First, some basics. Yes, tattoos are pictorial works subject to copyright. And yes, absent a written agreement between the tattoo artist and the client, the artist owns the tattoo copyright, which gives the artist the right to control when and how the tattoo is reproduced. So in theory, including Mr. James’s likeness with his tattoos could implicate the tattoo artist’s copyright.
In this case, the artist had granted an exclusive license to the copyright to the plaintiff, a company formed primarily to enforce the copyright against the video game company and others who similarly included likenesses of tattooed stars in commercial products such as video games.
The court of law in this case took a very dim view of the plaintiff’s efforts to profit from the tattoos’ presence in a virtual court of basketball. In fact, the judge agreed with all of defenses:
First, U.S. District Judge Laura Taylor Swain ruled that there was no copyright infringement because the tattoos in question were not “substantially similar” to the copyrighted tattoos. The virtual tattoos were a fraction of the actual tattoos in size and were barely visible, appearing only fleetingly on moving figures who themselves were part of a larger group of moving figures in the video game as its being played.

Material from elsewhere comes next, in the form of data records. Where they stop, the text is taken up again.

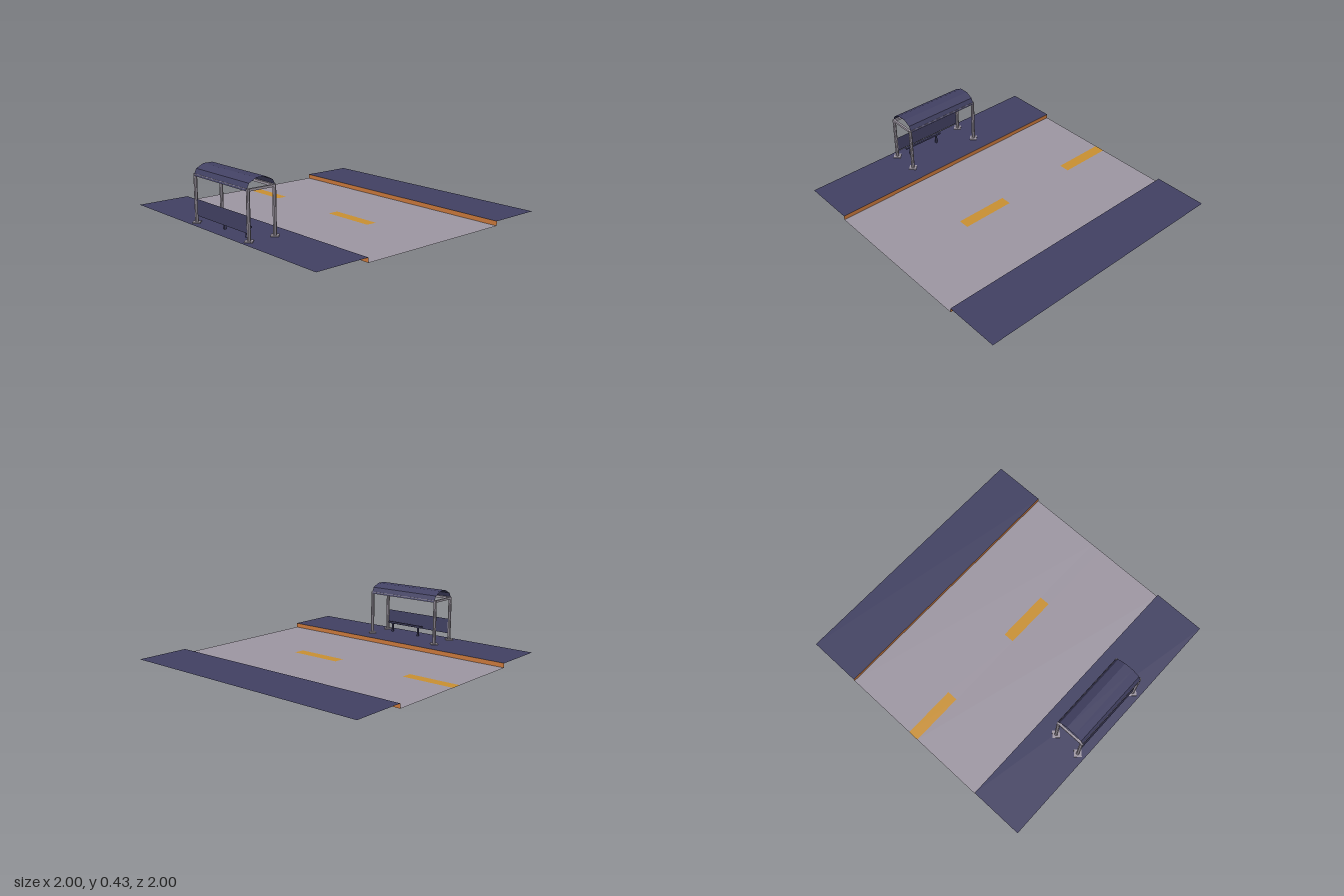
import * as THREE from 'three';

const mat = (name, color, side = THREE.DoubleSide) => {
  const m = new THREE.MeshStandardMaterial({ color, side, flatShading: true });
  m.name = name;
  return m;
};

export function createModel() {
  const navy = mat('navy', 0x424163);
  const grey = mat('grey', 0x9e97a3);
  const yellow = mat('road yellow', 0xca9132);
  const orange = mat('curb orange', 0xcb793c);
  const root = new THREE.Group();
  root.name = 'streetWithShelter';

  const add = (name, geometry, material, x, y, z, parent = root) => {
    const mesh = new THREE.Mesh(geometry, material);
    mesh.name = name;
    mesh.position.set(x, y, z);
    parent.add(mesh);
    return mesh;
  };
  const box = (name, w, h, d, material, x, y, z, parent) =>
    add(name, new THREE.BoxGeometry(w, h, d), material, x, y, z, parent);
  const floor = (name, x0, x1, z0, z1, y, material) =>
    add(name, new THREE.PlaneGeometry(x1 - x0, z1 - z0).rotateX(-Math.PI / 2), material,
      (x0 + x1) / 2, y, (z0 + z1) / 2);

  // Road lanes, raised pavements and curbs
  const walkY = 0.033;
  for (const s of [-1, 1]) {
    floor('lane', s < 0 ? -0.6 : 0.04, s < 0 ? -0.04 : 0.6, -1, 1, 0, grey);
    floor('pavement', s < 0 ? -1 : 0.6, s < 0 ? -0.6 : 1, -1, 1, walkY, navy);
    add('curb', new THREE.PlaneGeometry(2, walkY).rotateY(-s * Math.PI / 2), orange,
      s * 0.6, walkY / 2, 0);
  }

  // Centre strip alternates dashes and asphalt
  const cuts = [-1, -0.6, 0, 0.4, 1];
  for (let i = 0; i < 4; i++) {
    const dash = i % 2 === 0;
    floor(dash ? 'laneDash' : 'centreAsphalt', -0.04, 0.04, cuts[i], cuts[i + 1], 0,
      dash ? yellow : grey);
  }

  // Shelter, with its origin at the centre of its footprint
  const shelter = new THREE.Group();
  shelter.name = 'shelter';
  shelter.position.set(-0.842, 0, -0.013);
  root.add(shelter);
  const hx = 0.101, hz = 0.3, topY = 0.371;

  // Posts on diamond-set feet
  for (const sx of [-1, 1]) {
    for (const sz of [-1, 1]) {
      add('post', new THREE.CylinderGeometry(0.0125, 0.0125, topY - walkY, 8), grey,
        sx * hx, (topY + walkY) / 2, sz * hz, shelter);
      const foot = box('foot', 0.053, 0.008, 0.053, grey, sx * hx, 0.036, sz * hz, shelter);
      foot.rotation.y = Math.PI / 4;
    }
  }

  // Top frame
  for (const s of [-1, 1]) {
    box('sideBeam', 0.016, 0.016, 2 * hz, grey, s * hx, 0.363, 0, shelter);
    box('endBeam', 2 * hx, 0.016, 0.016, grey, 0, 0.363, s * hz, shelter);
  }

  // Open five-sided arched roof sheet
  const roof = new THREE.CylinderGeometry(1, 1, 2 * hz, 5, 1, true, -Math.PI / 2, Math.PI);
  roof.rotateX(-Math.PI / 2);
  roof.scale(0.113, 0.077, 1);
  add('roof', roof, navy, 0, 0.359, 0, shelter);

  // Back panel
  add('backPanel', new THREE.PlaneGeometry(2 * hz - 0.02, 0.115).rotateY(Math.PI / 2), navy,
    -hx, 0.14, 0, shelter);

  // Narrow bench
  const bench = new THREE.Group();
  bench.name = 'bench';
  bench.position.set(-0.892, 0, 0.071);
  root.add(bench);
  box('benchSeat', 0.017, 0.013, 0.333, navy, 0, 0.107, 0, bench);
  for (const s of [-1, 1])
    box('benchLeg', 0.015, 0.068, 0.012, navy, 0, 0.067, s * 0.125, bench);

  // The arch springs from the upward half of the cylinder
  roof.computeBoundingBox();
  if (roof.boundingBox.min.y < -0.01) roof.rotateZ(Math.PI);
  return root;
}
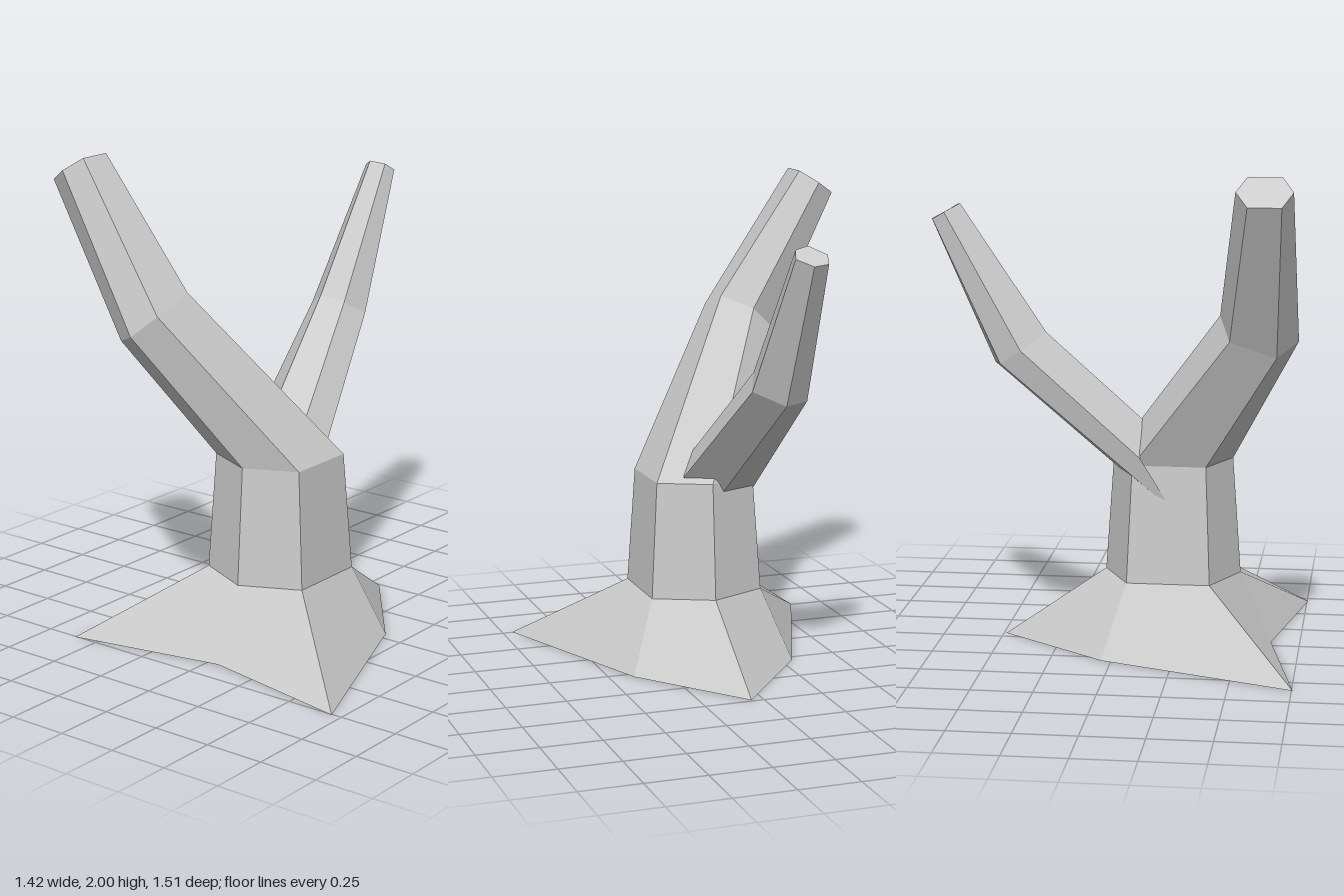
import * as THREE from 'three';

const bark = new THREE.MeshStandardMaterial({ color: 0xcccccc, side: THREE.DoubleSide });

// Skin a list of six-point rings, each side evenly shaded; optionally close the last ring
function loft(name, rings, capped) {
  const positions = [], normals = [];
  const addFace = (corners, normal) => {
    for (let k = 1; k < corners.length - 1; k++) {
      for (const p of [corners[0], corners[k], corners[k + 1]]) {
        positions.push(p.x, p.y, p.z);
        normals.push(normal.x, normal.y, normal.z);
      }
    }
  };
  // The normal comes from two diagonals, so a slightly twisted side still reads as one facet
  const facing = (a, b, c, d) => c.clone().sub(a).cross(d.clone().sub(b)).normalize();

  const loops = rings.map((ring) => ring.map((p) => new THREE.Vector3(...p)));
  for (let r = 0; r < loops.length - 1; r++) {
    const low = loops[r], high = loops[r + 1];
    for (let i = 0; i < low.length; i++) {
      const j = (i + 1) % low.length;
      const side = [low[j], high[j], high[i], low[i]];
      addFace(side, facing(...side));
    }
  }
  if (capped) {
    const end = loops[loops.length - 1];
    addFace(end, facing(end[0], end[1], end[3], end[4]));
  }

  const geometry = new THREE.BufferGeometry();
  geometry.setAttribute('position', new THREE.Float32BufferAttribute(positions, 3));
  geometry.setAttribute('normal', new THREE.Float32BufferAttribute(normals, 3));
  const mesh = new THREE.Mesh(geometry, bark);
  mesh.name = name;
  return mesh;
}

// Level ring mirrored about x = 0.05: front point, front pair, back pair, back point
function levelRing(y, front, [fx, fz], [bx, bz], back) {
  const c = 0.05;
  return [
    [c, y, front], [c + fx, y, fz], [c + bx, y, bz],
    [c, y, back], [c - bx, y, bz], [c - fx, y, fz],
  ];
}

export function createModel() {
  const tree = new THREE.Group();
  tree.name = 'bareTree';

  const foot = levelRing(0, 0.63, [0.657, 0.755], [0.35, -0.04], -0.49);
  const collar = levelRing(0.3, 0.5, [0.24, 0.39], [0.24, 0.05], -0.063);
  const fork = levelRing(0.785, 0.465, [0.21, 0.37], [0.21, 0.07], -0.03);

  // Main branch: elbow and tip
  const elbow = [
    [-0.28, 1.33, 0.745], [-0.175, 1.42, 0.705], [-0.18, 1.48, 0.515],
    [-0.3, 1.43, 0.435], [-0.4, 1.34, 0.48], [-0.4, 1.28, 0.665],
  ];
  const tip = [
    [-0.625, 1.95, 0.735], [-0.555, 2, 0.69], [-0.555, 2, 0.555],
    [-0.63, 1.95, 0.515], [-0.71, 1.9, 0.565], [-0.71, 1.9, 0.695],
  ];

  // Rear branch: starts inside the trunk, bends, then narrows to the tip
  const rearRoot = [
    [-0.06, 0.96, 0.1], [0.09, 0.91, 0.1], [0.175, 0.74, 0.11],
    [0.03, 0.56, 0.2], [-0.165, 0.61, 0.23], [-0.185, 0.82, 0.105],
  ];
  const rearElbow = [
    [-0.12, 1.32, -0.285], [-0.02, 1.3, -0.315], [0.02, 1.24, -0.41],
    [-0.09, 1.19, -0.5], [-0.19, 1.2, -0.465], [-0.23, 1.26, -0.375],
  ];
  const rearTip = [
    [-0.12, 1.84, -0.635], [-0.06, 1.83, -0.66], [-0.043, 1.8, -0.705],
    [-0.1, 1.775, -0.755], [-0.165, 1.78, -0.74], [-0.18, 1.81, -0.69],
  ];

  tree.add(
    loft('rootFlare', [foot, collar], false),
    loft('trunk', [collar, fork], false),
    loft('mainBranch', [fork, elbow, tip], true),
    loft('rearBranch', [rearRoot, rearElbow, rearTip], true),
  );
  return tree;
}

Second, the court ruled that the artists had granted LeBron and the others implied licenses to allow the tattoos to be publicly displayed, including in video games. “The tattooists necessarily granted the players nonexclusive licenses to use the tattoos as part of their likenesses,” Judge Swain wrote. “The players, who were neither requested nor agreed to limit the display or depiction of the images tattooed onto their bodies, had implied licenses to use the tattoos as elements of their likenesses.”
Finally, Judge Swain concluded that including the tattoos in the virtual likenesses of LeBron and others was “fair use.” She concluded the company had made a “transformative use” of the tattoos, noting: “The tattoos were originally created as a means for the players to express themselves through body art,” Judge Swain wrote. “Defendants reproduced the tattoos in the video game in order to most accurately depict the players.”
Judge Swain was also swayed by a survey conducted by Dr. Deborah Jay that showed that consumers do not buy NBA 2K for the tattoos on LeBron James’s likeness.
The full court press of defenses thus produced a blowout win for NBA 2K and a stinging loss for the plaintiff.
As for me, I still may not totally get cultural phenomenon that is the modern tattoo. But guided by the expert testimony in this case about the history and significance of tattoos across the millennia, I can finally accept that my aversion and skepticism were narrow-minded, misguided, and worthy of an OK BOOMER retort.
The case is Solid Oak Sketches LLC v. Visual Concepts LLC et al., case number 1:16-cv-00724, in the U.S. District Court for the Southern District of New York.
QOUTE OF THE DAY: “Show me a man with a tattoo and I’ll show you a man with an interesting past.”
― Jack London